I truly hope so.   

But I fear this is not the case. Too many, I fear, have given up hope and are putting up with the depletion of their spirit and their life.  If we only knew how many others sitting among us here today, perhaps in front of or behind or beside you today are struggling terribly. Maybe even struggling with something you yourself have struggled with.  

It grieves me know that we have the resources and the people and the Savior who can change your isolation, and your silence, and your anonymity, your thirst.  

You who are thirsty, come to the waters,” the poet-prophet Isaiah cries out to the church! He cries out to all who are depleted to all who thirst for God,

“why do you labor for that which does not satisfy;

Incline your ear and come to me, says the Lord;

listen so that you may live.” 

Last April, we hosted Soul Shop here, a workshop on suicide prevention and awareness for faith communities.  We opened it to the wider community and it was well attended. A good many of the participants were FPC members.  One of the many gifts that came from that gathering, beyond the immediate blessing of creating space here at church for the all-too-rare but oh-so-necessary opportunity for people to gather and connect around the problem of suicide … was, for me, the gift of seeing people who have attended here for many years, meet other members of this church whose name or face they recognized or even knew (who have also attended here for years), discover something they had in common: being personally impacted—devastated—by suicide.  

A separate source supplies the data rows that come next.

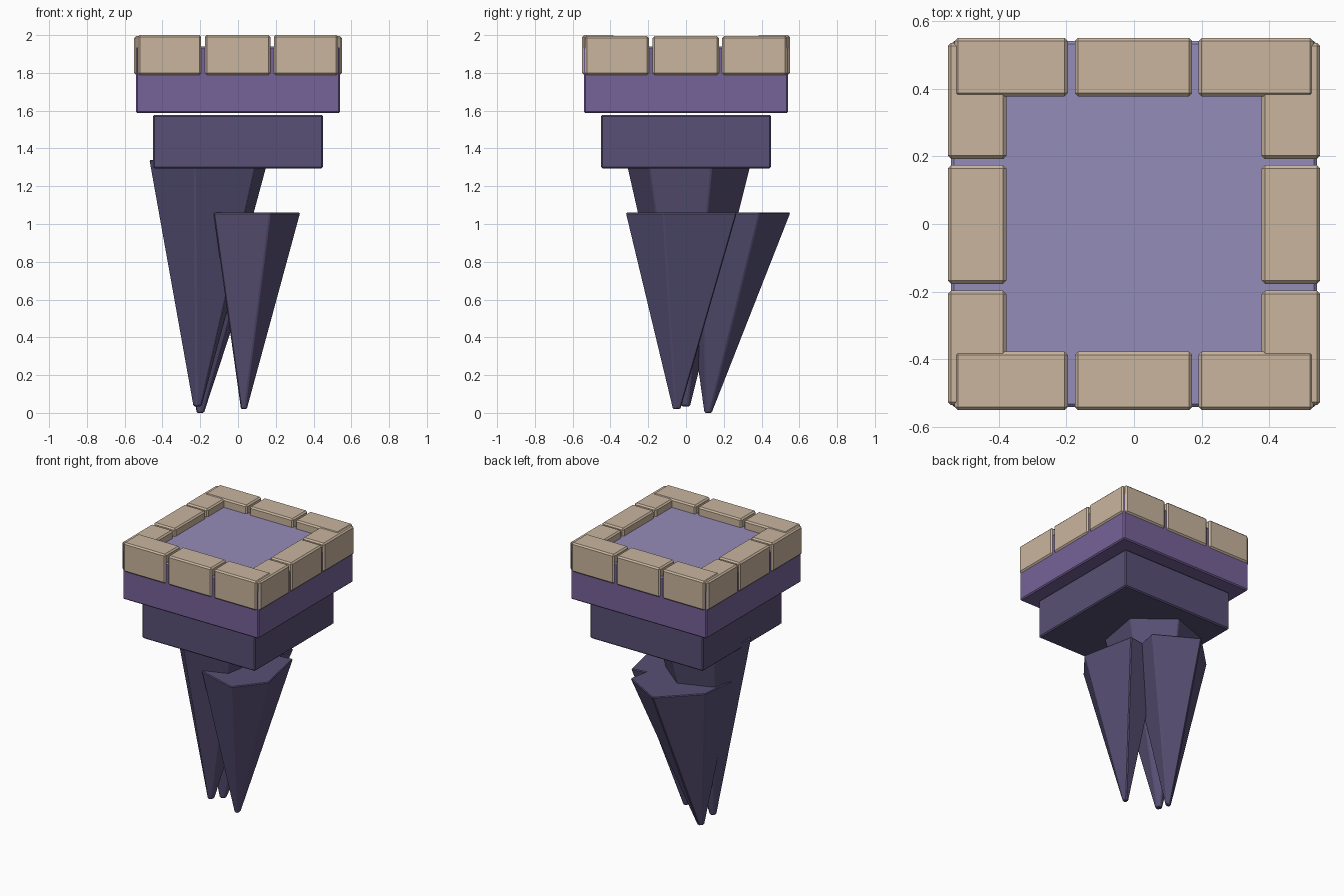
import bpy, bmesh
from mathutils import Vector

cube = bpy.data.objects.get("Cube")
if cube:
    bpy.data.objects.remove(cube, do_unlink=True)


def material(name, rgb):
    """Flat material from display colour values (0-255)."""
    col = [((c / 255 + 0.055) / 1.055) ** 2.4 for c in rgb] + [1.0]
    mat = bpy.data.materials.new(name)
    mat.use_nodes = True
    mat.diffuse_color = col
    mat.node_tree.nodes["Principled BSDF"].inputs["Base Color"].default_value = col
    return mat


TAN = material("tan_stone", (201, 181, 158))
PURPLE = material("purple_stone", (118, 98, 152))
LAVENDER = material("lavender_floor", (149, 140, 186))
DARK = material("dark_purple_rock", (88, 80, 117))


def finish(name, bm, mats, bevel):
    bmesh.ops.recalc_face_normals(bm, faces=bm.faces)
    mesh = bpy.data.meshes.new(name)
    bm.to_mesh(mesh)
    bm.free()
    for m in mats:
        mesh.materials.append(m)
    obj = bpy.data.objects.new(name, mesh)
    bpy.context.collection.objects.link(obj)
    mod = obj.modifiers.new("soft_edges", "BEVEL")
    mod.width = bevel
    mod.segments = 1
    mod.limit_method = "ANGLE"
    return obj


def block(name, low, high, mats, bevel=0.008, top_slot=0):
    """Box between two corners; the top face may take its own material."""
    low, high = Vector(low), Vector(high)
    bm = bmesh.new()
    bmesh.ops.create_cube(bm, size=1)
    for v in bm.verts:
        v.co = (low + high) / 2 + v.co * (high - low)
    bm.normal_update()
    for f in bm.faces:
        f.material_index = top_slot if f.normal.z > 0.9 else 0
    return finish(name, bm, mats, bevel)


def spike(name, outline, top, tip, bevel=0.006):
    """Irregular rock spike tapering from a flat top outline to a blunt tip."""
    bm = bmesh.new()
    tip = Vector(tip)
    centre = sum((Vector((x, y, top)) for x, y in outline), Vector()) / len(outline)
    upper = [bm.verts.new((x, y, top)) for x, y in outline]
    lower = [bm.verts.new(tip + (v.co - centre) * 0.07) for v in upper]
    bm.faces.new(upper)
    bm.faces.new(lower)
    n = len(upper)
    for i in range(n):
        j = (i + 1) % n
        bm.faces.new((upper[i], upper[j], lower[j], lower[i]))
    return finish(name, bm, [DARK], bevel)


# Stepped platform
block("plinth", (-0.45, -0.45, 1.295), (0.45, 0.45, 1.578), [DARK])
block("platform_slab", (-0.54, -0.54, 1.587), (0.54, 0.54, 1.94),
      [PURPLE, LAVENDER], top_slot=1)

# Rim bricks: three along each side, front and back overlapping the sides
spans = {"a": (-0.53, -0.195), "b": (-0.175, 0.172), "c": (0.19, 0.53)}
for key, (s, e) in spans.items():
    for side, near, far in (("front", -0.55, -0.377), ("back", 0.377, 0.55)):
        block(f"{side}_brick_{key}", (s, near, 1.79), (e, far, 2.0), [TAN], 0.01)
    for side, near, far in (("right", -0.55, -0.377), ("left", 0.377, 0.55)):
        block(f"{side}_brick_{key}", (near, s * 1.01, 1.79),
              (far, e * 1.01, 1.995), [TAN], 0.01)

# Hanging rock spikes
spike("tall_spike", [(-0.47, -0.07), (-0.23, -0.32), (0.1, -0.2),
                     (0.16, 0.14), (-0.1, 0.35), (-0.4, 0.24)],
      1.34, (-0.215, 0.0, 0.035))
spike("front_spike", [(-0.13, -0.23), (0.17, -0.32), (0.33, -0.12),
                      (0.25, 0.27), (-0.03, 0.23), (-0.12, 0.0)],
      1.06, (0.03, -0.05, 0.02))
spike("back_spike", [(0.17, 0.39), (-0.12, 0.555), (-0.37, 0.31),
                     (-0.4, 0.02), (-0.15, -0.05), (0.11, 0.08)],
      1.06, (-0.2, 0.115, 0.0))
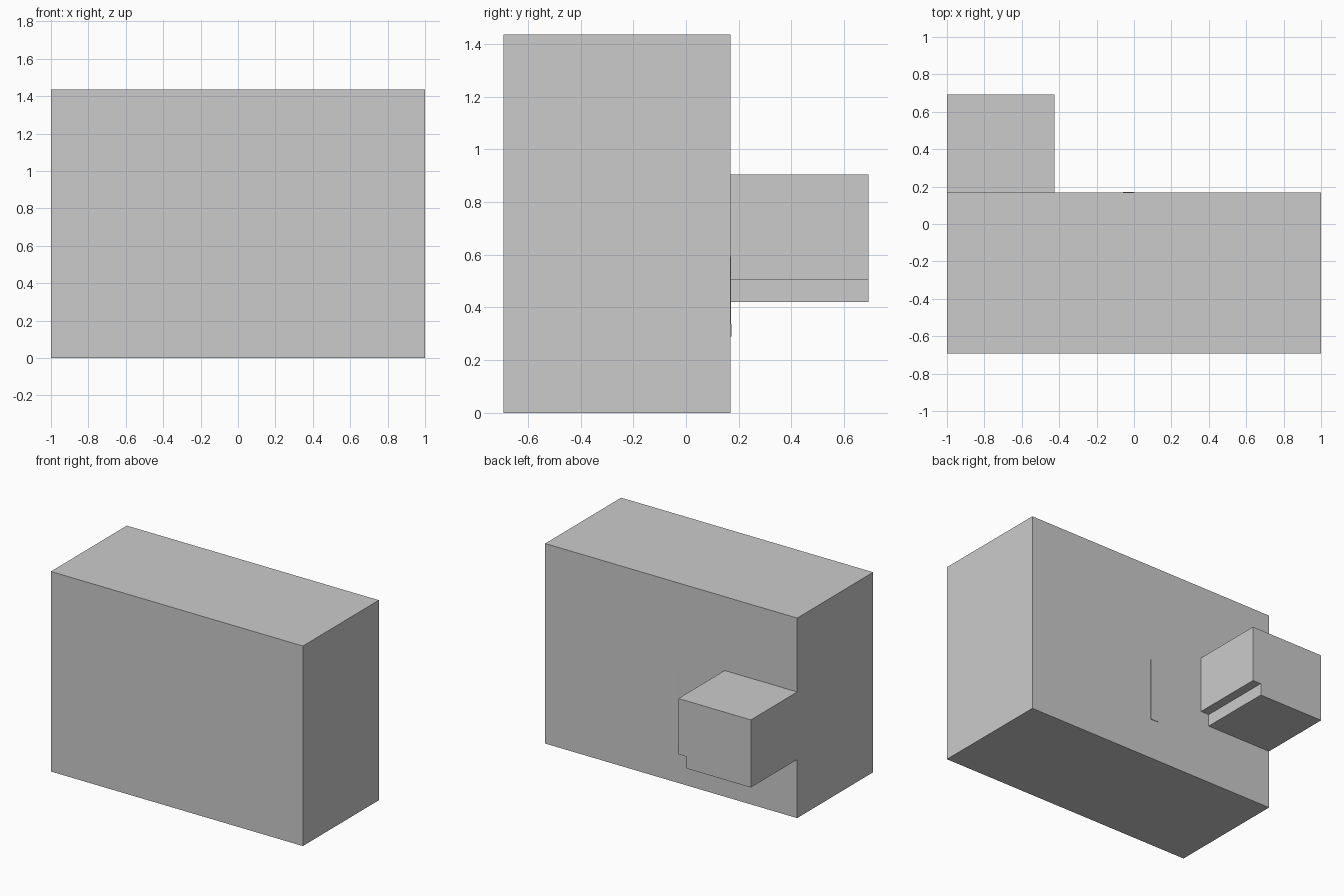
import bpy
import bmesh

if "Cube" in bpy.data.objects:
    bpy.data.objects.remove(bpy.data.objects["Cube"])

FRONT, WALL, BACK = -0.693, 0.168, 0.693


def extruded_profile(name, points, y0, y1):
    """Extrude an x-z outline from y0 to y1."""
    mesh = bpy.data.meshes.new(name)
    bm = bmesh.new()
    face = bm.faces.new([bm.verts.new((x, y0, z)) for x, z in points])
    ext = bmesh.ops.extrude_face_region(bm, geom=[face])
    verts = [g for g in ext["geom"] if isinstance(g, bmesh.types.BMVert)]
    bmesh.ops.translate(bm, verts=verts, vec=(0, y1 - y0, 0))
    bmesh.ops.recalc_face_normals(bm, faces=bm.faces)
    bm.to_mesh(mesh)
    bm.free()
    obj = bpy.data.objects.new(name, mesh)
    bpy.context.collection.objects.link(obj)
    return obj


# Large main block
extruded_profile("main_block", [(-1, 0), (1, 0), (1, 1.435), (-1, 1.435)], FRONT, WALL)

# Rear block, with a small step along its lower inner edge
extruded_profile("rear_block", [(-1, 0.42), (-0.49, 0.42), (-0.49, 0.505),
                                (-0.425, 0.505), (-0.425, 0.905), (-1, 0.905)], WALL, BACK)

# Barely raised strip on the rear wall, fading into the wall at its top
strip = extruded_profile("wall_strip", [(-0.06, 0.29), (0, 0.29), (0, 0.83), (-0.06, 0.83)],
                         WALL - 0.004, WALL + 0.004)
for v in strip.data.vertices:
    if v.co.y > WALL and v.co.z > 0.5:
        v.co.y = WALL
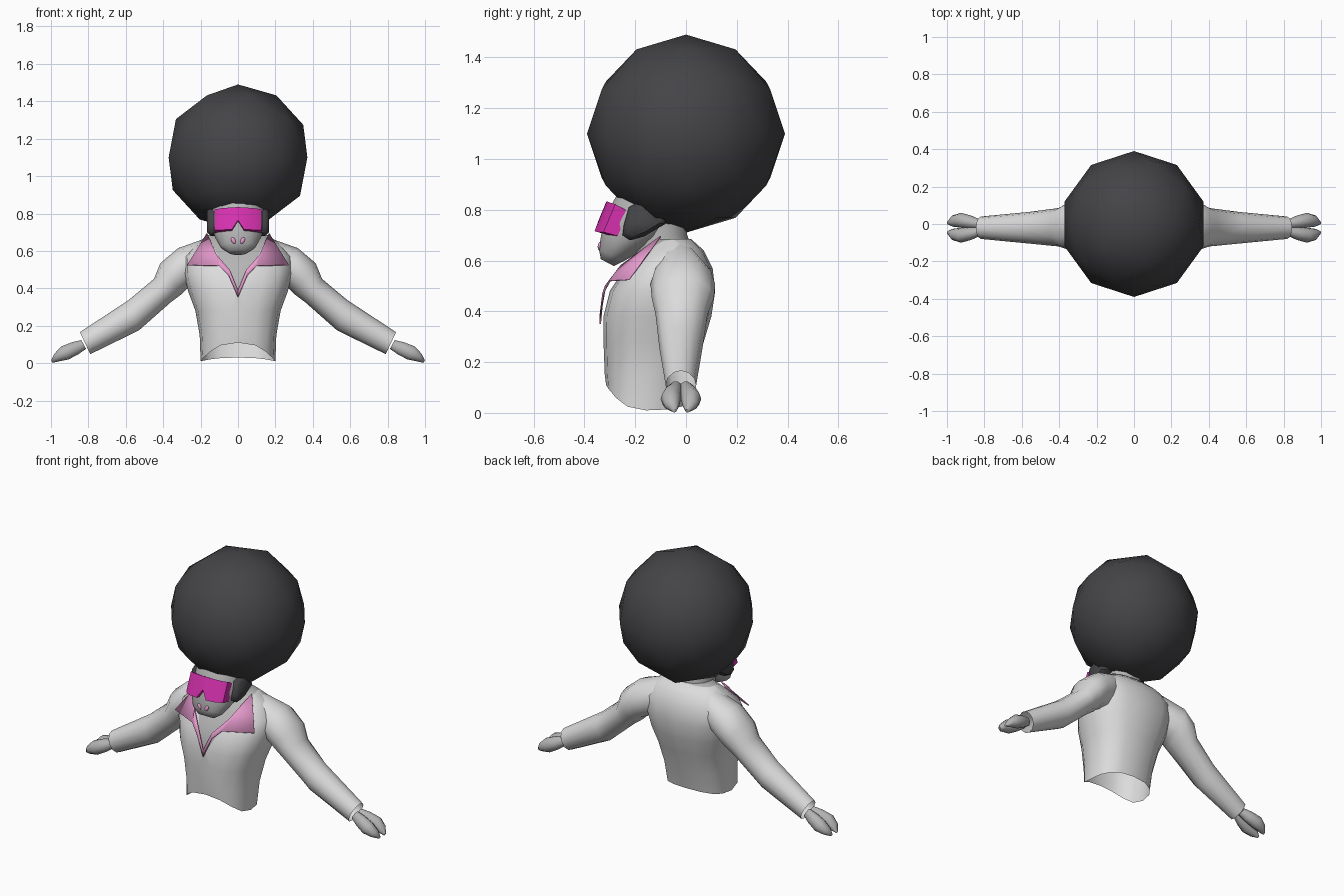
import bpy, bmesh, math
from mathutils import Vector, Matrix

if "Cube" in bpy.data.objects:
    bpy.data.objects.remove(bpy.data.objects["Cube"])


def material(name, col):
    m = bpy.data.materials.new(name)
    m.diffuse_color = (*col, 1)
    m.use_nodes = True
    m.node_tree.nodes["Principled BSDF"].inputs["Base Color"].default_value = m.diffuse_color
    return m


SHIRT = material("shirt light grey", (0.72, 0.72, 0.72))
SKIN = material("skin grey", (0.46, 0.46, 0.46))
HAIR = material("hair charcoal", (0.058, 0.058, 0.064))
PINK = material("collar pink", (0.80, 0.33, 0.62))
MAGENTA = material("visor magenta", (0.66, 0.03, 0.42))


def finish(name, bm, *mats, angle=50):
    bmesh.ops.recalc_face_normals(bm, faces=bm.faces)
    me = bpy.data.meshes.new(name)
    bm.to_mesh(me)
    bm.free()
    ob = bpy.data.objects.new(name, me)
    bpy.context.collection.objects.link(ob)
    for m in mats:
        me.materials.append(m)
    bpy.ops.object.select_all(action='DESELECT')
    ob.select_set(True)
    bpy.context.view_layer.objects.active = ob
    bpy.ops.object.shade_smooth_by_angle(angle=math.radians(angle))
    return ob


def ring(centre, u, v, n=12, p=1.0):
    """Closed (super)ellipse around centre with half axes u and v."""
    pts = []
    for i in range(n):
        a = 2 * math.pi * i / n
        c, s = math.cos(a), math.sin(a)
        pts.append(Vector(centre) + Vector(u) * math.copysign(abs(c) ** p, c)
                   + Vector(v) * math.copysign(abs(s) ** p, s))
    return pts


def loft(bm, rings, cap_start=False, cap_end=False):
    vs = [[bm.verts.new(p) for p in r] for r in rings]
    n = len(vs[0])
    for a, b in zip(vs, vs[1:]):
        for i in range(n):
            j = (i + 1) % n
            bm.faces.new((a[i], a[j], b[j], b[i]))
    if cap_start:
        bm.faces.new(vs[0])
    if cap_end:
        bm.faces.new(vs[-1])


# Afro
bm = bmesh.new()
bmesh.ops.create_icosphere(bm, subdivisions=2, radius=0.39,
                           matrix=Matrix.Translation((0, 0, 1.1)))
finish("afro_hair", bm, HAIR, angle=60)

# Shirt body: z, half width, front y, back y
rows = [(0.01, 0.20, -0.315, 0.00), (0.15, 0.205, -0.32, 0.03), (0.28, 0.228, -0.325, 0.07),
        (0.38, 0.265, -0.325, 0.10), (0.48, 0.29, -0.30, 0.115), (0.57, 0.29, -0.24, 0.105),
        (0.64, 0.22, -0.17, 0.07), (0.685, 0.16, -0.12, 0.02)]
rings = [ring((0, (f + b) / 2, z), (w, 0, 0), (0, (b - f) / 2, 0), 16, 0.8)
         for z, w, f, b in rows]
for i, p in enumerate(rings[0]):  # arched front hem
    s = math.sin(2 * math.pi * i / 16)
    p.z += (0.10 if s < 0 else 0.02) * s * s
bm = bmesh.new()
loft(bm, rings, cap_end=True)
bmesh.ops.recalc_face_normals(bm, faces=bm.faces)
# open V neck, cut into the front
for sx in (1, -1):
    faces = [f for f in bm.faces if f.calc_center_median().y < -0.06
             and f.calc_center_median().z > 0.3]
    geom = set(faces)
    for f in faces:
        geom.update(f.edges)
        geom.update(f.verts)
    bmesh.ops.bisect_plane(bm, geom=list(geom), plane_co=(0, 0, 0.36),
                           plane_no=(2 * sx, 0, -1))
for f in bm.faces:
    c = f.calc_center_median()
    if c.z > 0.68 or (c.y < -0.09 and c.z > 0.36 + 2 * abs(c.x)):
        f.material_index = 1
finish("shirt_body", bm, SHIRT, SKIN)

# Sleeves: top x z, bottom x z, front y, back y
sleeve = [(0.18, 0.665, 0.20, 0.42, -0.12, 0.07), (0.32, 0.615, 0.27, 0.40, -0.14, 0.115),
          (0.415, 0.535, 0.30, 0.37, -0.135, 0.11), (0.45, 0.45, 0.36, 0.325, -0.12, 0.085),
          (0.585, 0.337, 0.53, 0.175, -0.105, 0.065), (0.845, 0.166, 0.79, 0.048, -0.08, 0.04)]
# Cloven hands: x, z, sideways offset, half width, half thickness
hand = [(0.825, 0.10, 0.020, 0.025, 0.028), (0.87, 0.08, 0.030, 0.035, 0.038),
        (0.925, 0.055, 0.040, 0.040, 0.042), (0.97, 0.03, 0.036, 0.030, 0.025),
        (0.996, 0.008, 0.026, 0.008, 0.007)]
for sx, side in ((1, "left"), (-1, "right")):
    bm = bmesh.new()
    loft(bm, [ring((sx * (tx + bx) / 2, (f + b) / 2, (tz + bz) / 2),
                   (sx * (tx - bx) / 2, 0, (tz - bz) / 2), (0, (b - f) / 2, 0))
              for tx, tz, bx, bz, f, b in sleeve])
    finish(side + "_sleeve", bm, SHIRT)
    bm = bmesh.new()
    for sy in (1, -1):
        loft(bm, [ring((sx * x, -0.02 + sy * o, z), (0, w, 0), (sx * 0.48 * t, 0, 0.88 * t), 10)
                  for x, z, o, w, t in hand], True, True)
    finish(side + "_hand", bm, SKIN)

# Neck
bm = bmesh.new()
loft(bm, [ring((0, y, z), (r, 0, 0), (0, r, 0))
          for y, z, r in ((-0.08, 0.58, 0.125), (-0.10, 0.70, 0.105), (-0.11, 0.80, 0.11))])
finish("neck", bm, SKIN)

# Head with a snout pointing down and forward: y, z, half width, half depth
bm = bmesh.new()
loft(bm, [ring((0, y, z), (w, 0, 0), (0, -0.88 * d, 0.47 * d), 14)
          for y, z, w, d in ((-0.13, 0.88, 0.12, 0.12), (-0.16, 0.80, 0.148, 0.13),
                             (-0.21, 0.73, 0.142, 0.12), (-0.26, 0.67, 0.122, 0.085),
                             (-0.295, 0.622, 0.095, 0.056), (-0.31, 0.592, 0.05, 0.03))],
     True, True)
finish("head", bm, SKIN, angle=70)

# Nostrils
bm = bmesh.new()
for sx in (1, -1):
    bmesh.ops.create_uvsphere(
        bm, u_segments=10, v_segments=6, radius=1,
        matrix=Matrix.Translation((sx * 0.024, -0.339, 0.655))
        @ Matrix.Rotation(sx * 0.5, 4, 'Y') @ Matrix.Diagonal((0.012, 0.009, 0.019, 1)))
finish("nostrils", bm, PINK)

# Sideburns: side outline y z
outline = [(-0.25, 0.70), (-0.22, 0.68), (-0.165, 0.695), (-0.08, 0.745),
           (-0.09, 0.82), (-0.18, 0.835), (-0.225, 0.81), (-0.245, 0.74)]
bm = bmesh.new()
for sx in (1, -1):
    cy, cz = -0.165, 0.76
    loft(bm, [[Vector((sx * x, cy + (y - cy) * k, cz + (z - cz) * k)) for y, z in outline]
              for x, k in ((0.10, 1.0), (0.145, 1.0), (0.166, 0.75))], True, True)
finish("sideburns", bm, HAIR)

# Visor: curved block with a nose notch; x, bottom z, top z, front y at the bottom
cols = [(0.125, 0.712, 0.822, -0.325), (0.09, 0.712, 0.828, -0.347),
        (0.032, 0.716, 0.833, -0.36), (0.0, 0.765, 0.834, -0.342)]
cols = [(-x, a, b, y) for x, a, b, y in cols[:3]] + cols[::-1]
bm = bmesh.new()
rings = []
for x, lo, hi, y in cols:
    top = y + 0.42 * (hi - lo)
    rings.append([Vector(p) for p in ((x, y, lo), (x, top, hi),
                                      (x, top + 0.055, hi - 0.03), (x, y + 0.055, lo - 0.015))])
loft(bm, rings, True, True)
finish("visor", bm, MAGENTA, angle=40)

# Wide pointed collar, following the shirt front
pts = [(0.165, -0.10, 0.695), (0.27, -0.225, 0.525), (0.10, -0.30, 0.52), (0.05, -0.327, 0.47),
       (0, -0.338, 0.35), (0, -0.337, 0.39), (0.045, -0.317, 0.50), (0.115, -0.256, 0.58)]
bm = bmesh.new()
for sx in (1, -1):
    v = [bm.verts.new((sx * x, y, z)) for x, y, z in pts]
    for f in ((0, 1, 2, 7), (7, 2, 6), (2, 3, 6), (3, 4, 5, 6)):
        bm.faces.new([v[i] for i in f])
collar = finish("collar", bm, PINK, angle=30)
sol = collar.modifiers.new("thickness", 'SOLIDIFY')
sol.thickness = 0.006
sol.offset = 0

It’s an example of the deep well of living water that’s already here.  More gatherings addressing suicide prevention and community support and other critical issues and problems will create a deeper community well. So will gatherings around enjoyable or educational interests such as auto repair or music or book groups or poetry or cooking or gardening, or parenting, etc. There are so many ways we can share living spiritual water with each other, here in this community but also opening our doors to the people who live right next door or down the block from here.  

This church is a vast reservoir of living water: your knowledge, your experience, your skills, your interests, your passions; your struggles, your victories and defeats qualify you as a valueable member of this community. Every single person here is a drop of living water in the vast reservoir that is First Presbyterian Church.   

Statistics also suggest the mainline church is dieing.  The culture has changed dramatically and the generations do not interact with church the way people once did.  But people are still people. People are just as spiritually thirsty and hungry as they’ve ever been if not even more so.  People continue to thirst for connection and belonging, thirst for God (maybe in all the wrong places).  Meanwhile, here we are, followers of Jesus Christ, together thirsting for and seeking out connection with God, seeking to assuage common thirst together, and with our neighbor. There are many ways we are doing this. There are new and fresh ways we have yet to learn. And there are tried and true ways long cherished. 

This church is already, right now, a deep well of living water.  Whether or not this living water is getting to those who need it most is our work in progress, God’s work in progress among us.  And while we realize the church is not the only place where God offers living water, I can tell you that God loves to show up here and reveal God’s self to us, for such a time as this, ready willing and able to lead you through whatever you are struggling to bear.  This church may or may not be a source of the living water you seek, but God can and will help us improve and grow and discover and stretch toward our potential  

Surely we can, and surely we must.   Because First Presbyterian Church of Rochester MN has not yet peaked in our mission to reflect God’s love in Jesus Christ.  As we follow Jesus Christ together, He shall lead us toward our potential to bring comfort, resolution, improvement, or if nothing else community out of isolation … a cup of living water to those who thirst for God.  

O God, you are our God, we seek you, our soul thirsts for you; our flesh faints for you, as in a dry and weary land where there is no water.

Come Lord Jesus.

Come Lord Jesus.

Speak Lord Jesus.

We your servants are listening …